Reduce your manager roster but still earn the return
Fewer managers require less time to oversee and can improve bargaining power thanks to larger allocations. By asking your consultants to compile concentrated, high conviction lists of managers, and taking advantage of fees negotiated across their entire client base, it could be possible to reduce headline fees by 20%-30% depending on the particular asset class in question. This is particularly impactful for smaller schemes who then get access to the same fee rates as larger ones.
Negotiate on fees when you are changing consultant anyway
Changing consultant could be a great time to save on fees. Appointing a new consultant signals to your asset managers that your scheme’s allocation with them could be at risk. You should take advantage of this position and ask your new advisers to negotiate fees down on your existing mandates as a matter of course.
This can yield surprisingly powerful results. In the table below are examples of recent fee savings we achieved for two of our clients on their existing mandates during the onboarding process.
This is truly an easy win – if you don’t ask you don’t get.
Understand what you are paying for
See the full picture with a fee breakdown.

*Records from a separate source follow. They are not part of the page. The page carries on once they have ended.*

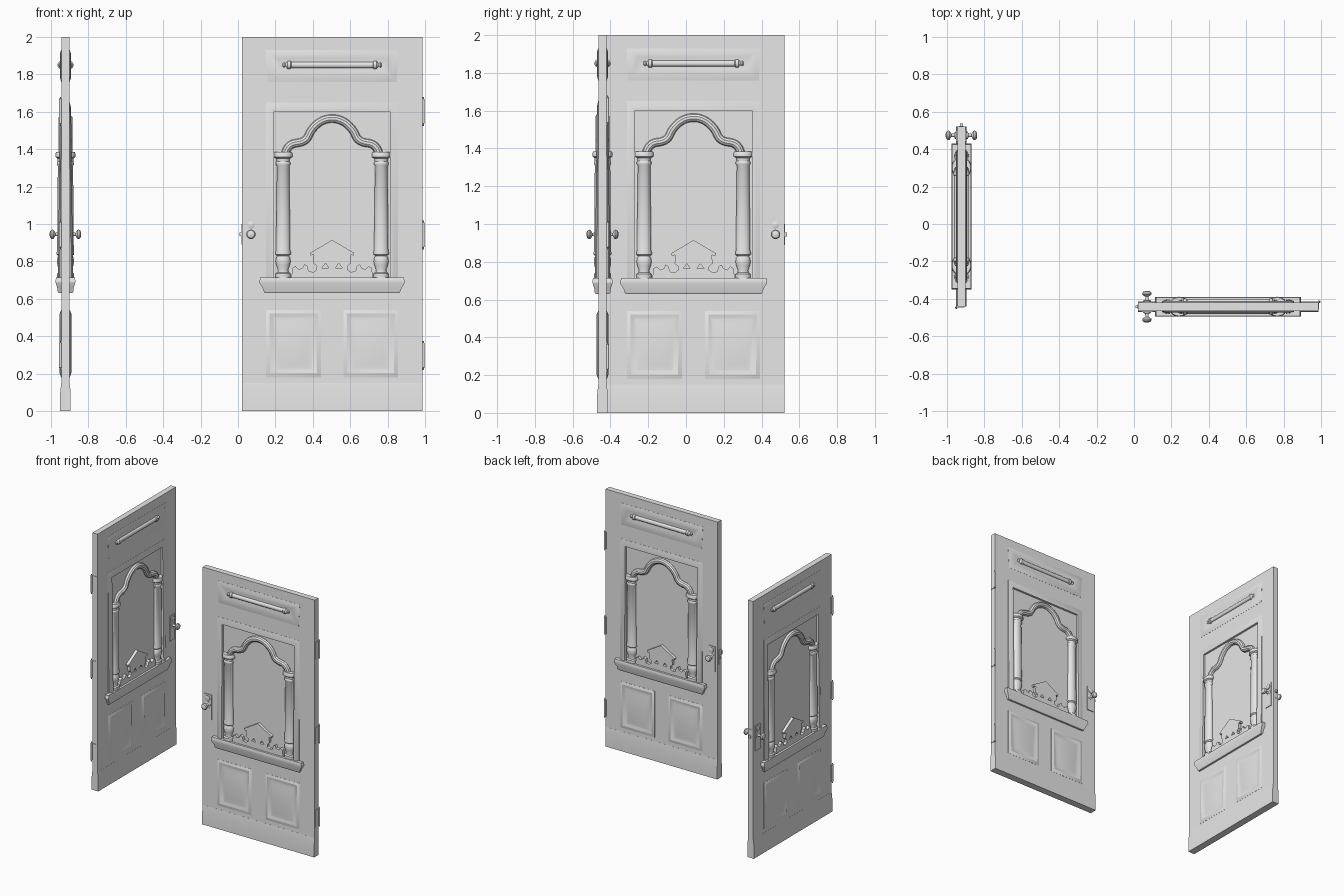
import bpy, bmesh, math
from mathutils import Matrix, Vector

if "Cube" in bpy.data.objects:
    bpy.data.objects.remove(bpy.data.objects["Cube"])

gray = bpy.data.materials.new("plain gray")
gray.diffuse_color = (0.8, 0.8, 0.8, 1)
gray.use_nodes = True
gray.node_tree.nodes["Principled BSDF"].inputs["Base Color"].default_value = gray.diffuse_color
place = Matrix()      # placement of the door being built
T = 0.022             # half thickness of a door


def finish(name, mesh, angle=35):
    mesh.materials.clear()
    mesh.materials.append(gray)
    mesh.shade_smooth()
    mesh.set_sharp_from_angle(angle=math.radians(angle))
    ob = bpy.data.objects.new(name, mesh)
    bpy.context.collection.objects.link(ob)
    ob.matrix_world = place
    return ob


def loft(name, loops, cap=True, close=False, angle=35):
    """Bridge equal loops of points, with end caps or closed into a ring."""
    bm = bmesh.new()
    rows = [[bm.verts.new(p) for p in loop] for loop in loops]
    pairs = list(zip(rows, rows[1:]))
    if close:
        pairs.append((rows[-1], rows[0]))
    n = len(rows[0])
    for a, b in pairs:
        for i in range(n):
            j = (i + 1) % n
            bm.faces.new((a[i], a[j], b[j], b[i]))
    if cap and not close:
        bm.faces.new(rows[0])
        bm.faces.new(rows[-1])
    bmesh.ops.recalc_face_normals(bm, faces=bm.faces)
    mesh = bpy.data.meshes.new(name)
    bm.to_mesh(mesh)
    bm.free()
    return finish(name, mesh, angle)


def rect(x0, x1, z0, z1, y, y_low=None, taper=0):
    """Four corners facing y; taper narrows the bottom edge."""
    low = y if y_low is None else y_low
    return [(x0 + taper, low, z0), (x1 - taper, low, z0), (x1, y, z1), (x0, y, z1)]


def box(name, x0, x1, y0, y1, z0, z1):
    return loft(name, [rect(x0, x1, z0, z1, y0), rect(x0, x1, z0, z1, y1)])


def lathe(name, profile, center, axis, flat=1.0, n=20):
    """Revolve (radius, distance) pairs about an axis through center."""
    rot = Vector((0, 0, 1)).rotation_difference(Vector(axis)).to_matrix()
    loops = []
    for r, h in profile:
        ring = []
        for i in range(n):
            a = 2 * math.pi * i / n
            p = rot @ Vector((r * math.cos(a), r * math.sin(a), h))
            p.y *= flat if not axis[1] else 1
            ring.append(p + Vector(center))
        loops.append(ring)
    return loft(name, loops)


def curve_part(name, splines, matrix, kind, **settings):
    """Build curves, turn them into a mesh and place it."""
    cu = bpy.data.curves.new(name, 'CURVE')
    cu.dimensions = kind
    for key, value in settings.items():
        setattr(cu, key, value)
    for pts in splines:
        sp = cu.splines.new('POLY' if kind == '2D' else 'NURBS')
        sp.points.add(len(pts) - 1)
        for p, co in zip(sp.points, pts):
            p.co = (co[0], co[1], 0, 1)
        if kind == '2D':
            sp.use_cyclic_u = True
        else:
            sp.order_u = 3
            sp.use_endpoint_u = True
            sp.resolution_u = 4
    tmp = bpy.data.objects.new(name + "_path", cu)
    bpy.context.collection.objects.link(tmp)
    dg = bpy.context.evaluated_depsgraph_get()
    mesh = bpy.data.meshes.new_from_object(tmp.evaluated_get(dg))
    bpy.data.objects.remove(tmp)
    mesh.transform(matrix)
    return finish(name, mesh)


COLUMN = [(.040, .715), (.040, .735), (.029, .742), (.027, .755), (.036, .78),
          (.040, .80), (.036, .822), (.030, .83), (.041, .838), (.041, .85),
          (.038, .86), (.033, 1.31), (.039, 1.318), (.039, 1.328), (.034, 1.334),
          (.036, 1.35), (.050, 1.358), (.050, 1.375), (.044, 1.385)]
BAR = [(.008, -.265), (.014, -.258), (.008, -.25), (.013, -.243), (.021, -.238),
       (.021, -.222), (.016, -.218)]
BAR += [(r, -h) for r, h in reversed(BAR)]
KNOB = [(.022, 0), (.022, .006), (.010, .010), (.008, .030), (.016, .034),
        (.024, .041), (.025, .048), (.020, .056), (.010, .060)]
ARCH = [(-.252, 1.37), (-.245, 1.40), (-.215, 1.43), (-.165, 1.435), (-.132, 1.455),
        (-.115, 1.50), (-.065, 1.55)]
CREST = [(-.118, .845), (-.115, .832), (-.098, .835), (-.100, .79), (-.082, .775),
         (-.083, .755), (-.10, .743), (-.125, .748), (-.132, .775), (-.148, .785),
         (-.158, .765), (-.178, .757), (-.195, .775), (-.212, .765), (-.218, .714)]


def build_side(tag, s):
    """All relief on one face of a door; s is the facing sign along y."""
    # raised upper panel and turned bar
    loft(tag + "_upper_panel", [rect(-.355, .355, 1.76, 1.93, s * .015, taper=.01),
                                rect(-.355, .355, 1.76, 1.93, s * (T + .001), taper=.01),
                                rect(-.335, .335, 1.785, 1.91, s * (T + .008), taper=.012),
                                rect(-.29, .29, 1.815, 1.885, s * (T + .002), taper=.015)])
    lathe(tag + "_upper_bar", BAR, (0, s * .026, 1.85), (1, 0, 0), .8)
    # window molding, standing further out toward the sill
    loft(tag + "_window_molding",
         [rect(-.353, .353, .68, 1.65, s * .014),
          rect(-.353, .353, .68, 1.65, s * (T + .001), s * (T + .008)),
          rect(-.328, .328, .70, 1.62, s * (T + .008), s * (T + .018)),
          rect(-.31, .31, .715, 1.60, s * (T + .006), s * (T + .016)),
          rect(-.31, .31, .715, 1.60, s * .011)], close=True)
    # columns and arch
    for side, x in (("left", -.262), ("right", .262)):
        lathe(f"{tag}_{side}_column", COLUMN, (x, s * .016, 0), (0, 0, 1), .75)
    path = ARCH + [(0, 1.568)] + [(-x, z) for x, z in reversed(ARCH)]
    stand = Matrix.Translation((0, s * .016, 0)) @ Matrix.Rotation(math.pi / 2, 4, 'X')
    curve_part(tag + "_arch", [path], stand, '3D', bevel_depth=.022,
               bevel_resolution=3, use_fill_caps=True)
    # pierced crest above the sill
    outline = [(0, .915)] + CREST + [(-x, z) for x, z in reversed(CREST)]
    holes = [[(k * .055, .765), (k * .018, .765), (k * .035, .79)] for k in (-1, 1)]
    stand = Matrix.Translation((0, s * .022, 0)) @ Matrix.Rotation(math.pi / 2, 4, 'X')
    curve_part(tag + "_crest", [outline] + holes, stand, '2D', extrude=.012,
               fill_mode='BOTH')
    # sill with stepped molding
    steps = [(.36, .036, .63), (.365, .042, .64), (.372, .044, .66), (.388, .052, .685),
             (.39, .053, .695), (.385, .052, .703), (.385, .050, .715)]
    loft(tag + "_sill", [[(-w, s * .01, z), (w, s * .01, z), (w, s * d, z), (-w, s * d, z)]
                         for w, d, z in steps], angle=50)
    # lower panels
    for side, k in (("left", -1), ("right", 1)):
        loops = []
        for xo, xi, z0, z1, y, tap in ((.353, .06, .18, .54, .015, 0),
                                       (.353, .06, .18, .54, T + .001, 0),
                                       (.335, .078, .203, .522, T + .009, .004),
                                       (.316, .092, .222, .502, T + .003, .016),
                                       (.312, .096, .227, .497, T + .003, .017),
                                       (.290, .118, .255, .475, T + .007, .02)):
            lo, hi = sorted((k * xo, k * xi))
            loops.append(rect(lo, hi, z0, z1, s * y, taper=tap))
        loft(f"{tag}_{side}_lower_panel", loops)
    # kick board
    loft(tag + "_kick_board", [rect(-.482, .482, 0, .15, s * .015),
                               rect(-.482, .482, 0, .15, s * (T + .0005)),
                               rect(-.482, .482, 0, .10, s * (T + .006), taper=0)])
    # lock plate, cylinder and knob
    box(tag + "_lock_plate", -.462, -.402, s * .015, s * (T + .006), .83, 1.025)
    lathe(tag + "_lock_cylinder", [(.019, 0), (.019, .009), (.013, .012)],
          (-.433, s * (T + .003), .995), (0, s, 0))
    lathe(tag + "_knob", KNOB, (-.434, s * (T + .002), .945), (0, s, 0))


def build_door(door, matrix, hinge_side):
    global place
    place = matrix
    # slab with a sunken window field on both faces
    field = lambda y: rect(-.31, .31, .715, 1.60, y)
    edge = lambda y: rect(-.482, .482, 0, 2, y)
    loft(door + "_slab", [field(-.012), field(-T), edge(-T), edge(T), field(T), field(.012)])
    for face, s in (("front", -1), ("back", 1)):
        build_side(f"{door}_{face}", s)
    # latch in the free edge
    box(door + "_latch_plate", -.485, -.475, -.012, .012, .89, 1.0)
    box(door + "_latch", -.496, -.475, -.007, .007, .935, .955)
    # hinges
    h = hinge_side
    for i, z in enumerate((.22, .865, 1.525)):
        box(f"{door}_hinge_leaf_{i}", .475, .486, -.015 * h, .027 * h, z + .012, z + .143)
        lathe(f"{door}_hinge_pin_{i}", [(.003, 0), (.004, .01), (.007, .012), (.007, .143),
                                        (.004, .145), (.003, .155)],
              (.487, .027 * h, z), (0, 0, 1), n=12)


build_door("right_door", Matrix.Translation((.503, -.442, 0)), 1)
build_door("left_door", Matrix.Translation((-.922, .04, 0))
           @ Matrix.Rotation(-math.pi / 2, 4, 'Z'), -1)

Trustees need to fully understand the breakdown of the fees they pay. An asset manager’s annual management charge (AMC) usually only represents part of the total costs incurred. You should understand and appreciate the full extent of your costs, so we recommend enlisting a specialist to take a deep dive into your funds and compare them to an industry benchmark.
Know your objective and upper spending limit
Don’t aim – and pay – for 3% if you only need 0.5%. Pension schemes that need to generate higher returns to reach full funding often require more complex investment strategies and these usually incur higher fees. Having an end objective gives you clarity on the investment strategy needed, both now and in the future. Crucially, it also helps you understand and justify the resources required on your journey – and where best to spend them. Without an end objective and a clear path for getting there, years may go by without achieving any improvement in funding level with more assets used on manager and advisory fees, and transaction costs.
These may seem like small changes, but the difference in fees compounded over 10 years will have significant impact on your pension scheme’s journey to full funding and can help you get where you want to be more efficiently.